EXTRACTED ENTRIES below:

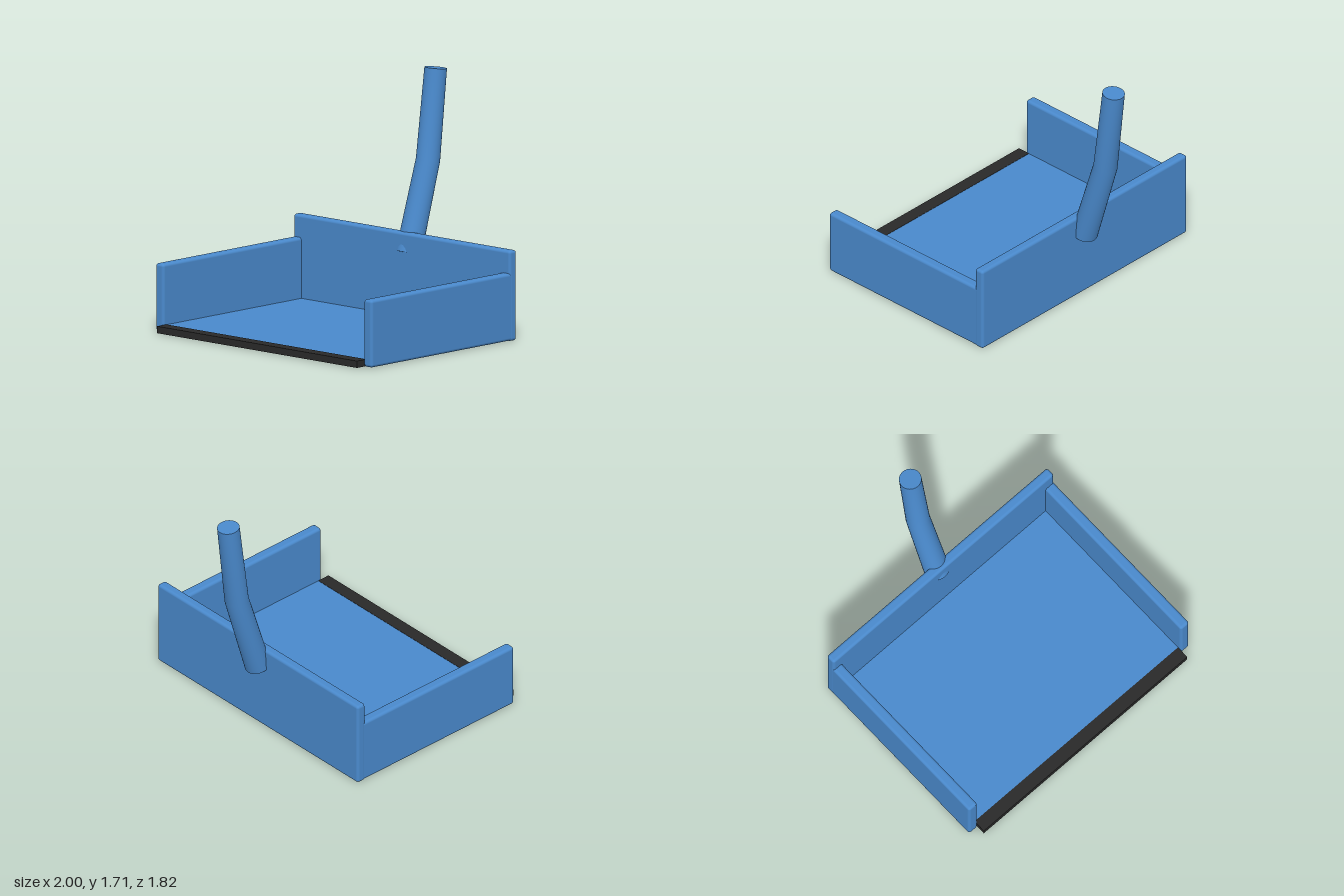
import * as THREE from 'three';
import { RoundedBoxGeometry } from 'three/addons/geometries/RoundedBoxGeometry.js';

const blue = new THREE.MeshStandardMaterial({ name: 'blue plastic', color: 0x4a8acd });
const black = new THREE.MeshStandardMaterial({ name: 'black rubber', color: 0x2a2a2a });

// Box given by its lower and upper corners, with optional rounded edges
function slab(name, material, min, max, radius = 0) {
  const [w, h, d] = max.map((v, i) => v - min[i]);
  const geometry = radius ? new RoundedBoxGeometry(w, h, d, 3, radius) : new THREE.BoxGeometry(w, h, d);
  const mesh = new THREE.Mesh(geometry, material);
  mesh.name = name;
  mesh.position.set(...max.map((v, i) => (v + min[i]) / 2));
  return mesh;
}

// Tapered tube bent once: each ring is scaled, leaned back and moved into place
function bentHandle() {
  const rings = [
    { y: 0.465, z: -0.57, r: 0.088, lean: 0.294 },
    { y: 1.08, z: -0.76, r: 0.082, lean: 0.21 },
    { y: 1.697, z: -0.835, r: 0.076, lean: 0.115 },
  ];
  const geometry = new THREE.CylinderGeometry(1, 1, 2, 32, 2);
  const { position, normal } = geometry.attributes;
  const axis = new THREE.Vector3(1, 0, 0);
  const v = new THREE.Vector3();
  for (let i = 0; i < position.count; i++) {
    const ring = rings[Math.round(position.getY(i)) + 1];
    v.fromBufferAttribute(position, i).setY(0).multiplyScalar(ring.r).applyAxisAngle(axis, -ring.lean);
    position.setXYZ(i, v.x, v.y + ring.y, v.z + ring.z);
    v.fromBufferAttribute(normal, i).applyAxisAngle(axis, -ring.lean);
    normal.setXYZ(i, v.x, v.y, v.z);
  }
  const mesh = new THREE.Mesh(geometry, blue);
  mesh.name = 'handle';
  return mesh;
}

export function createModel() {
  const model = new THREE.Group();
  model.name = 'dustpan';
  // Pan
  model.add(slab('floor', blue, [-0.93, 0.002, -0.54], [0.93, 0.048, 0.82]));
  model.add(slab('backWall', blue, [-1, 0, -0.57], [1, 0.617, -0.5], 0.02));
  model.add(slab('leftWall', blue, [0.923, 0.003, -0.567], [0.999, 0.463, 0.85], 0.02));
  model.add(slab('rightWall', blue, [-0.999, 0.003, -0.567], [-0.923, 0.463, 0.85], 0.02));
  // Rubber edge along the open front
  model.add(slab('frontLip', black, [-0.923, 0.003, 0.82], [0.923, 0.05, 0.912]));
  model.add(bentHandle());
  return model;
}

End of EXTRACTED ENTRIES.

_PROBLEM DESCRIPTION_
I'd like every record printed exactly, with the pictures left out.

_RESPONSE TO THIS TASK_
import * as THREE from 'three';
import { RoundedBoxGeometry } from 'three/addons/geometries/RoundedBoxGeometry.js';

const blue = new THREE.MeshStandardMaterial({ name: 'blue plastic', color: 0x4a8acd });
const black = new THREE.MeshStandardMaterial({ name: 'black rubber', color: 0x2a2a2a });

// Box given by its lower and upper corners, with optional rounded edges
function slab(name, material, min, max, radius = 0) {
  const [w, h, d] = max.map((v, i) => v - min[i]);
  const geometry = radius ? new RoundedBoxGeometry(w, h, d, 3, radius) : new THREE.BoxGeometry(w, h, d);
  const mesh = new THREE.Mesh(geometry, material);
  mesh.name = name;
  mesh.position.set(...max.map((v, i) => (v + min[i]) / 2));
  return mesh;
}

// Tapered tube bent once: each ring is scaled, leaned back and moved into place
function bentHandle() {
  const rings = [
    { y: 0.465, z: -0.57, r: 0.088, lean: 0.294 },
    { y: 1.08, z: -0.76, r: 0.082, lean: 0.21 },
    { y: 1.697, z: -0.835, r: 0.076, lean: 0.115 },
  ];
  const geometry = new THREE.CylinderGeometry(1, 1, 2, 32, 2);
  const { position, normal } = geometry.attributes;
  const axis = new THREE.Vector3(1, 0, 0);
  const v = new THREE.Vector3();
  for (let i = 0; i < position.count; i++) {
    const ring = rings[Math.round(position.getY(i)) + 1];
    v.fromBufferAttribute(position, i).setY(0).multiplyScalar(ring.r).applyAxisAngle(axis, -ring.lean);
    position.setXYZ(i, v.x, v.y + ring.y, v.z + ring.z);
    v.fromBufferAttribute(normal, i).applyAxisAngle(axis, -ring.lean);
    normal.setXYZ(i, v.x, v.y, v.z);
  }
  const mesh = new THREE.Mesh(geometry, blue);
  mesh.name = 'handle';
  return mesh;
}

export function createModel() {
  const model = new THREE.Group();
  model.name = 'dustpan';
  // Pan
  model.add(slab('floor', blue, [-0.93, 0.002, -0.54], [0.93, 0.048, 0.82]));
  model.add(slab('backWall', blue, [-1, 0, -0.57], [1, 0.617, -0.5], 0.02));
  model.add(slab('leftWall', blue, [0.923, 0.003, -0.567], [0.999, 0.463, 0.85], 0.02));
  model.add(slab('rightWall', blue, [-0.999, 0.003, -0.567], [-0.923, 0.463, 0.85], 0.02));
  // Rubber edge along the open front
  model.add(slab('frontLip', black, [-0.923, 0.003, 0.82], [0.923, 0.05, 0.912]));
  model.add(bentHandle());
  return model;
}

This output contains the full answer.